We started mimicking each other and as the music played, more and more people joined the circle. I believe at one point there were about 70-80 people inside the dome, everyone cheering as someone showed off a good move.
At the end of the workshop everyone stayed in the theatre dancing for hours after, playing their tunes and getting involved! It was exhilarating and yet again I was amazed by how dance just brings people together from all cultures.
I approached a Sudanese guy who was silently observing the whole happening. He was drawing in his sketchbook and I asked him what his name was and if I could see his artwork. After he showed and signed his drawing, he gave it to me to keep. He told me that he felt inspired drawing the class while we were dancing and I thought it was such a wonderful gift.
We talked for a bit and he invited me to come for some tea at his side of the camp. I don't know so much about Sudanese culture, but I know now that they make great tea! I met some of his friends, and I spoke some of my very broken Arabic with them. Me and my new friend ended up talking while he shared his tea and I shared the snickers bar that I had bought earlier that day in one of the shops inside the camp. When I asked him how long he has been at the camp, he told me: '7 months. And 10 days.' I was quiet for a bit and after some time I asked him if I could draw him. I don't know why I asked that, I have no idea how to draw.

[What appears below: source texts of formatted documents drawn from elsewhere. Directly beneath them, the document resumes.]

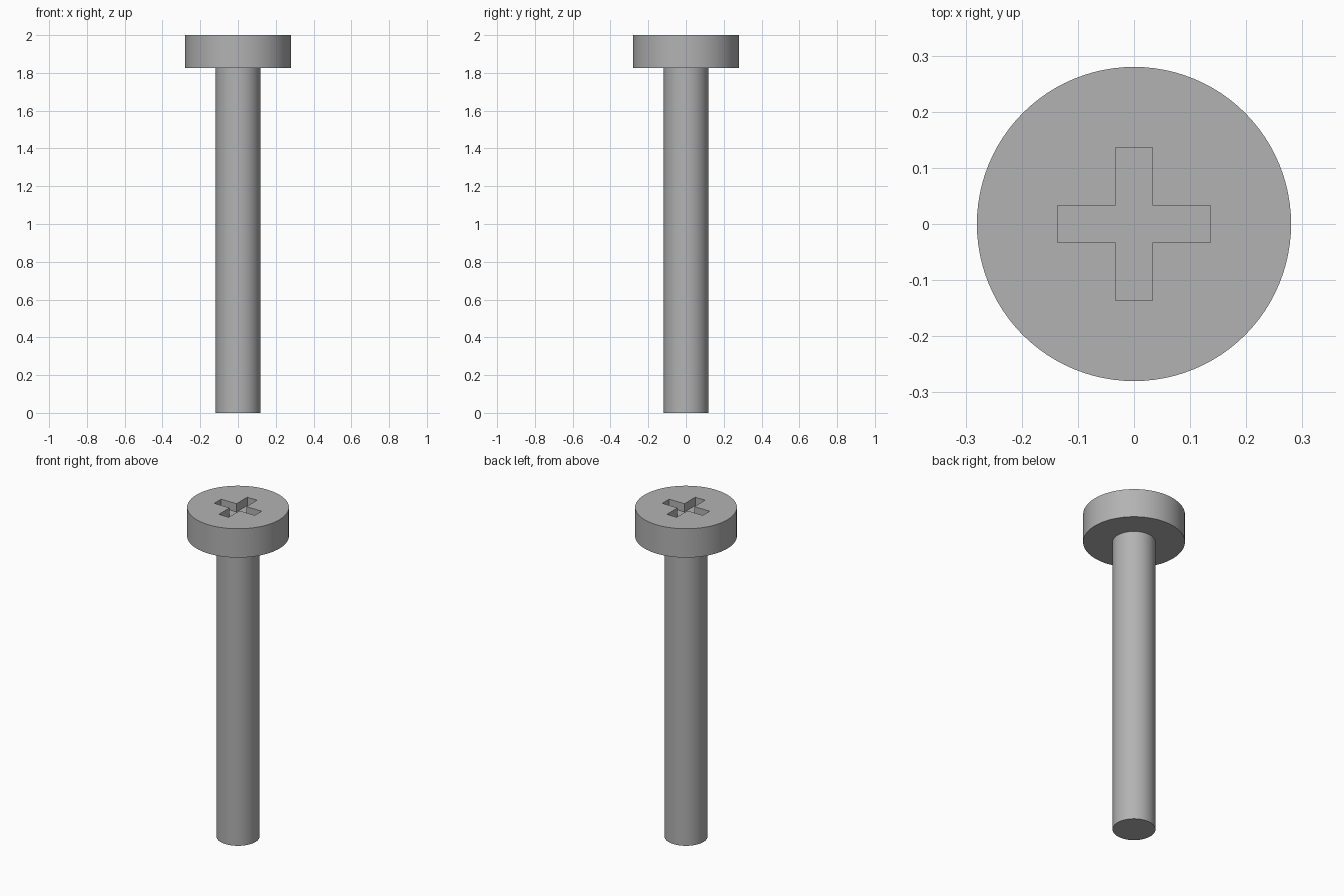
import bpy
import bmesh

HEAD_R, SHAFT_R = 0.28, 0.118
HEAD_Z, TOP_Z = 1.825, 2.0
ARM, HALF, DEPTH = 0.136, 0.033, 0.05

cube = bpy.data.objects.get("Cube")
if cube:
    bpy.data.objects.remove(cube, do_unlink=True)

steel = bpy.data.materials.new("grey_steel")
steel.use_nodes = True
colour = (0.45, 0.45, 0.45, 1)
steel.diffuse_color = colour
steel.node_tree.nodes["Principled BSDF"].inputs["Base Color"].default_value = colour


def cylinder(name, radius, z0, z1):
    bpy.ops.mesh.primitive_cylinder_add(
        vertices=96, radius=radius, depth=z1 - z0, location=(0, 0, (z0 + z1) / 2))
    obj = bpy.context.object
    obj.name = name
    obj.data.materials.append(steel)
    return obj


# Shaft and head
shaft = cylinder("shaft", SHAFT_R, 0, HEAD_Z)
head = cylinder("head", HEAD_R, HEAD_Z, TOP_Z)

# Cross-shaped cutter: quarter outline rotated four times, then extruded
bm = bmesh.new()
outline = []
x, y = (ARM, ARM), (-HALF, HALF)
points = [(ARM, -HALF), (ARM, HALF), (HALF, HALF)]
for turn in range(4):
    outline += [bm.verts.new((px, py, TOP_Z - DEPTH)) for px, py in points]
    points = [(-py, px) for px, py in points]
base = bm.faces.new(outline)
top = bmesh.ops.extrude_face_region(bm, geom=[base])["geom"]
bmesh.ops.translate(bm, vec=(0, 0, DEPTH + 0.1),
                    verts=[v for v in top if isinstance(v, bmesh.types.BMVert)])
bmesh.ops.recalc_face_normals(bm, faces=bm.faces)
mesh = bpy.data.meshes.new("recess_cutter")
bm.to_mesh(mesh)
bm.free()
mesh.materials.append(steel)
cutter = bpy.data.objects.new("recess_cutter", mesh)
bpy.context.collection.objects.link(cutter)

# Cut the driver recess into the head
cut = head.modifiers.new("recess", "BOOLEAN")
cut.operation = "DIFFERENCE"
cut.solver = "EXACT"
cut.object = cutter
bpy.ops.object.select_all(action="DESELECT")
bpy.context.view_layer.objects.active = head
head.select_set(True)
bpy.ops.object.modifier_apply(modifier=cut.name)
bpy.data.objects.remove(cutter, do_unlink=True)

# Smooth sides with sharp rims
shaft.select_set(True)
bpy.ops.object.shade_smooth_by_angle(angle=0.52)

But I found him so generous that I wanted to give him a gift in return and I couldn't come up with anything better than that. So as I started my 'masterpiece', he played some Bob Marley and we sat there for about 10 minutes screaming on top of our lungs to 'No Woman, No Cry' followed by 'One Love'. 'EVERYTHING IS GONNA BE ALRIGHT! EVERYTHING IS GONNA BE ALRIGHT!'
I once again was reminded of the universal power of Bob Marley's tunes. We high fived each other after our incredible singing skills and we had a good laugh about it. Then I noticed this beautiful picture on his phone. She's this Sudanese goddess in a beautiful pink scarf. 'Who is this?' I asked, and he goes quiet. 'My mother...' he says. I tell him how beautiful she looks. He kisses the screen and says 'It has been two years since I have seen her...' 'you must miss her very much...' I tell him. I can feel his loneliness at this moment in time. He tells me that she became very ill recently and he is so worried. He tells me that every time he speaks to her she is so worried about him, and he always replies to her with: 'I am doing very well, mother.' I tell him my mother passed away a long time ago and I miss her very much also. We look at each other and he says 'I am sorry for your loss', I tell him it's ok as she is with me all the time in my heart. We finish our tea and watch a perfect sunset over the Calais camp.
In Belgium we have this saying 'De Jeugd Van Tegenwoordig...' which we say as a bit of a joke when younger people do something very different from what us older guys do. It is a saying that is usually used by people in their 70s or 80s as a judgement towards the young folks and our running joke is that it makes us sound so old by using that phrase. It literally translates as 'The Youth Of Nowadays...' . Most of the volunteers I met that are in various grassroots organisations at the camp seem quite young: late teens, early twenties maybe? Some of them have been there for months and their positive mindset and altruistic nature is so inspiring.
The Youth Of Nowadays is doing just fine...
Keep up the amazing work, Good Chance! Until we meet again...
For more information on the Good Chance theatre, please visit their facebook page